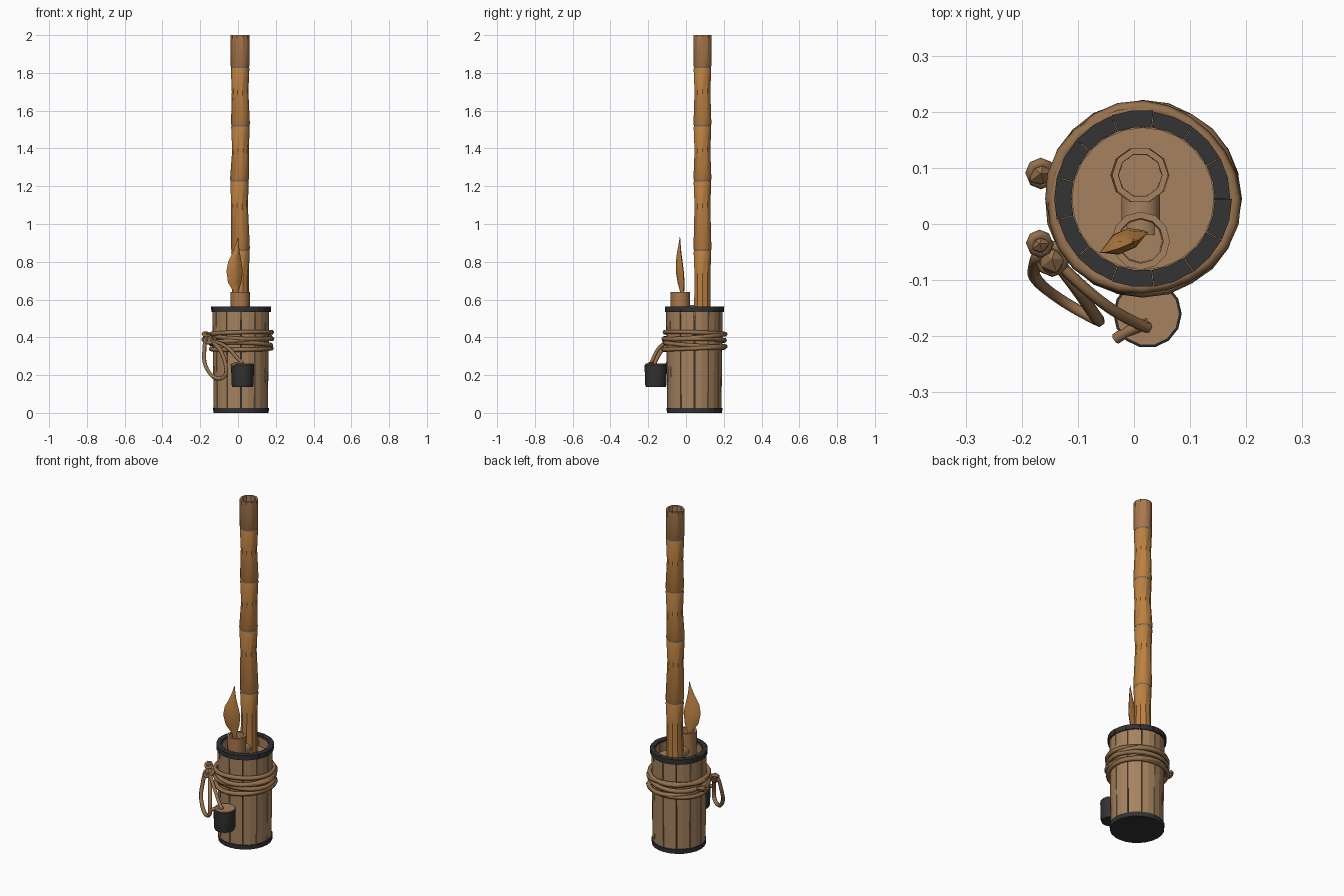
import bpy, bmesh, math, random
from mathutils import Vector

if "Cube" in bpy.data.objects:
    bpy.data.objects.remove(bpy.data.objects["Cube"])
random.seed(4)
TAU = 2 * math.pi


def material(name, r, g, b):
    m = bpy.data.materials.new(name)
    m.diffuse_color = (r, g, b, 1)
    m.use_nodes = True
    m.node_tree.nodes["Principled BSDF"].inputs["Base Color"].default_value = m.diffuse_color
    return m


WOOD = material("barrel_wood", 0.38, 0.225, 0.115)
BAMBOO = material("bamboo_orange", 0.50, 0.22, 0.055)
TAN = material("dull_bamboo", 0.40, 0.19, 0.075)
ROPE = material("rope_brown", 0.30, 0.165, 0.075)
IRON = material("dark_iron", 0.033, 0.033, 0.035)
GREY = material("node_grey", 0.17, 0.14, 0.12)


def finish(name, bm, mats, smooth=None):
    bmesh.ops.recalc_face_normals(bm, faces=bm.faces)
    me = bpy.data.meshes.new(name)
    bm.to_mesh(me)
    bm.free()
    for m in mats:
        me.materials.append(m)
    ob = bpy.data.objects.new(name, me)
    bpy.context.collection.objects.link(ob)
    if smooth:
        bpy.ops.object.select_all(action='DESELECT')
        ob.select_set(True)
        bpy.context.view_layer.objects.active = ob
        bpy.ops.object.shade_smooth_by_angle(angle=math.radians(smooth))
    return ob


def lathe(name, profile, cx, cy, mats, n=10, smooth=None, rule=None):
    """Revolve (radius, z, x shift) rings, capping both ends."""
    bm = bmesh.new()
    rings = []
    for p in profile:
        dx = p[2] if len(p) > 2 else 0
        rings.append([bm.verts.new((cx + dx + p[0] * math.cos(TAU * k / n),
                                    cy + p[0] * math.sin(TAU * k / n), p[1])) for k in range(n)])
    for i in range(len(rings) - 1):
        for k in range(n):
            j = (k + 1) % n
            f = bm.faces.new((rings[i][k], rings[i][j], rings[i + 1][j], rings[i + 1][k]))
            f.material_index = rule(i) if rule else 0
    bm.faces.new(rings[0])
    bm.faces.new(rings[-1]).material_index = rule(len(rings) - 1) if rule else 0
    return finish(name, bm, mats, smooth)


def block_ring(name, count, ri, ro0, ro1, z0, z1, gap, jitter, mat):
    """Ring of separate wedge blocks: staves or hoop segments."""
    bm = bmesh.new()
    for k in range(count):
        a0, a1 = TAU * k / count + gap, TAU * (k + 1) / count - gap
        d = random.uniform(-jitter, jitter)
        layers = []
        for z, ro in ((z0, ro0 + d), (z1, ro1 + d)):
            am = (a0 + a1) / 2
            pts = [(ro, a0), (ro, am), (ro, a1), (ri, a1), (ri, am), (ri, a0)]
            layers.append([bm.verts.new((BX + r * math.cos(a), BY + r * math.sin(a), z)) for r, a in pts])
        bm.faces.new(layers[0])
        bm.faces.new(layers[1])
        for i in range(6):
            j = (i + 1) % 6
            bm.faces.new((layers[0][i], layers[0][j], layers[1][j], layers[1][i]))
    return finish(name, bm, [mat])


def rope(name, paths, r, closed=False, kind='POLY'):
    cu = bpy.data.curves.new(name, 'CURVE')
    cu.dimensions = '3D'
    cu.bevel_depth = r
    cu.bevel_resolution = 1
    cu.resolution_u = 4
    cu.use_fill_caps = True
    for pts in paths:
        s = cu.splines.new(kind)
        s.points.add(len(pts) - 1)
        for p, c in zip(s.points, pts):
            p.co = (*c, 1)
        s.use_cyclic_u = closed
        if kind == 'NURBS':
            s.order_u = 3
            s.use_endpoint_u = True
    cu.materials.append(ROPE)
    ob = bpy.data.objects.new(name, cu)
    bpy.context.collection.objects.link(ob)
    bpy.ops.object.select_all(action='DESELECT')
    ob.select_set(True)
    bpy.context.view_layer.objects.active = ob
    bpy.ops.object.convert(target='MESH')


# Barrel: dark core, staves, floor and iron hoops
BX, BY = 0.016, 0.045
lathe("barrel_core", [(0.128, 0.004), (0.128, 0.495)], BX, BY, [IRON], 24)
block_ring("barrel_staves", 12, 0.126, 0.143, 0.150, 0.008, 0.553, 0.012, 0.002, WOOD)
lathe("barrel_floor", [(0.127, 0.49), (0.127, 0.50)], BX, BY, [WOOD], 24)
block_ring("top_hoop", 13, 0.128, 0.156, 0.157, 0.535, 0.564, 0.004, 0.002, IRON)
lathe("bottom_hoop", [(0.146, 0), (0.148, 0.026), (0.13, 0.026)], BX, BY, [IRON], 24)

# Tall hollow bamboo pole, pinched between its nodes
nodes = [0.86, 1.23, 1.52, 1.83]
outer = [(0.047, 0.5, 0)]
shift = [0.002, -0.003, 0.002, 0.0]
for z, s in zip(nodes, shift):
    outer += [(0.044, z - 0.13, s), (0.049, z - 0.008, s), (0.046, z, s), (0.050, z + 0.008, s)]
lip = len(outer)
outer += [(0.050, 2.0, 0), (0.039, 2.0, 0), (0.038, 1.85, 0)]
lathe("tall_bamboo_pole", outer, 0.011, 0.087, [BAMBOO, TAN, WOOD], 10, 35,
      lambda i: 2 if i >= lip else (1 if i == lip - 1 else 0))
for z, s in zip(nodes, shift):
    lathe("bamboo_node_line", [(0.048, z - 0.004), (0.048, z + 0.004)], 0.011 + s, 0.087, [GREY], 10, 40)

# Short hollow stub and the joint between both tubes
lathe("short_bamboo_stub", [(0.050, 0.5), (0.052, 0.64), (0.040, 0.64), (0.038, 0.56)],
      0.012, -0.030, [TAN, WOOD], 12, 35, lambda i: 1 if i >= 1 else 0)
bm = bmesh.new()
bmesh.ops.create_cone(bm, cap_ends=True, segments=10, radius1=0.036, radius2=0.036, depth=0.10)
for v in bm.verts:
    v.co = Vector((0.012 + v.co.x, 0.03 + v.co.z, 0.535 + v.co.y))
finish("tube_joint", bm, [WOOD], 40)

# Leaf-shaped flame: lens sections (z, centre x, centre y, half width, half thickness)
sections = [(0.58, 0.0, -0.018, 0.006, 0.005), (0.64, -0.010, -0.020, 0.014, 0.009),
            (0.69, -0.018, -0.026, 0.038, 0.014), (0.75, -0.018, -0.033, 0.047, 0.015),
            (0.80, -0.017, -0.036, 0.038, 0.013), (0.85, -0.009, -0.036, 0.020, 0.009),
            (0.89, -0.004, -0.034, 0.009, 0.005), (0.93, 0.0, -0.032, 0.001, 0.001)]
bm = bmesh.new()
rings = []
ca, sa = math.cos(0.4), math.sin(0.4)
for z, x, y, w, t in sections:
    shape = [(-w, 0), (-w * 0.4, -t), (w * 0.4, -t), (w, 0), (w * 0.4, t), (-w * 0.4, t)]
    rings.append([bm.verts.new((x + u * ca - v * sa, y + u * sa + v * ca, z)) for u, v in shape])
for a, b in zip(rings, rings[1:]):
    for i in range(6):
        j = (i + 1) % 6
        bm.faces.new((a[i], a[j], b[j], b[i]))
bm.faces.new(rings[0])
bm.faces.new(rings[-1])
finish("leaf_flame", bm, [BAMBOO], 40)

# Rope wound around the barrel, each turn tilted and wavy
turns = []
for z, tilt, ph in ((0.340, 0.006, 0.3), (0.362, 0.012, 3.6), (0.384, 0.008, 1.5),
                    (0.405, 0.014, 5.8), (0.422, 0.007, 2.4)):
    loop = []
    for k in range(24):
        a = TAU * k / 24
        r = 0.160 + 0.004 * math.sin(3 * a + ph)
        loop.append((BX + r * math.cos(a), BY + r * math.sin(a), z + tilt * math.sin(a + ph)))
    turns.append(loop)
rope("rope_turns", turns, 0.0125, True)

# Hanging loop and the line that carries the pot
rope("rope_loop", [[(-0.150, -0.04, 0.39), (-0.172, -0.055, 0.41), (-0.180, -0.075, 0.32), (-0.178, -0.10, 0.25),
                    (-0.125, -0.14, 0.175), (-0.060, -0.175, 0.19), (-0.065, -0.17, 0.27),
                    (-0.105, -0.11, 0.36), (-0.145, -0.06, 0.38)]], 0.011, False, 'NURBS')
rope("pot_line", [[(-0.145, -0.06, 0.38), (-0.10, -0.105, 0.375), (-0.045, -0.15, 0.34),
                   (0.0, -0.175, 0.285), (0.025, -0.185, 0.262)],
                  [(0.025, -0.178, 0.264), (-0.005, -0.185, 0.264), (-0.033, -0.205, 0.25)]],
     0.010, False, 'NURBS')

# Knots: lumpy balls with a wrap of rope
for x, y, z, r in ((-0.166, 0.09, 0.385, 0.024), (-0.146, -0.062, 0.385, 0.030),
                   (-0.168, -0.035, 0.415, 0.020)):
    bm = bmesh.new()
    bmesh.ops.create_icosphere(bm, subdivisions=1, radius=r)
    for v in bm.verts:
        v.co = v.co * random.uniform(0.85, 1.1) + Vector((x, y, z))
    finish("rope_knot", bm, [ROPE])
    rope("knot_wrap", [[(x + r * 0.8 * math.cos(TAU * k / 8), y + r * 0.8 * math.sin(TAU * k / 8),
                         z + r * 0.5 * math.sin(TAU * k / 8 + x * 40)) for k in range(8)]], 0.009, True)

# Small iron pot with a wooden lid
lathe("hanging_pot", [(0.054, 0.137), (0.058, 0.15), (0.061, 0.254), (0.057, 0.257)],
      0.024, -0.160, [IRON], 14, 40)
lathe("pot_lid", [(0.057, 0.25), (0.057, 0.261)], 0.024, -0.160, [WOOD], 14, 40)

==============================

▶ [Exercise]: Copy, exactly and only, the lines above that begin with the one containing "s.use_cyclic_u = closed" and finish with the one containing "BX, BY = 0.016, 0.045".

▶ [Exercise result]:
        s.use_cyclic_u = closed
        if kind == 'NURBS':
            s.order_u = 3
            s.use_endpoint_u = True
    cu.materials.append(ROPE)
    ob = bpy.data.objects.new(name, cu)
    bpy.context.collection.objects.link(ob)
    bpy.ops.object.select_all(action='DESELECT')
    ob.select_set(True)
    bpy.context.view_layer.objects.active = ob
    bpy.ops.object.convert(target='MESH')


# Barrel: dark core, staves, floor and iron hoops
BX, BY = 0.016, 0.045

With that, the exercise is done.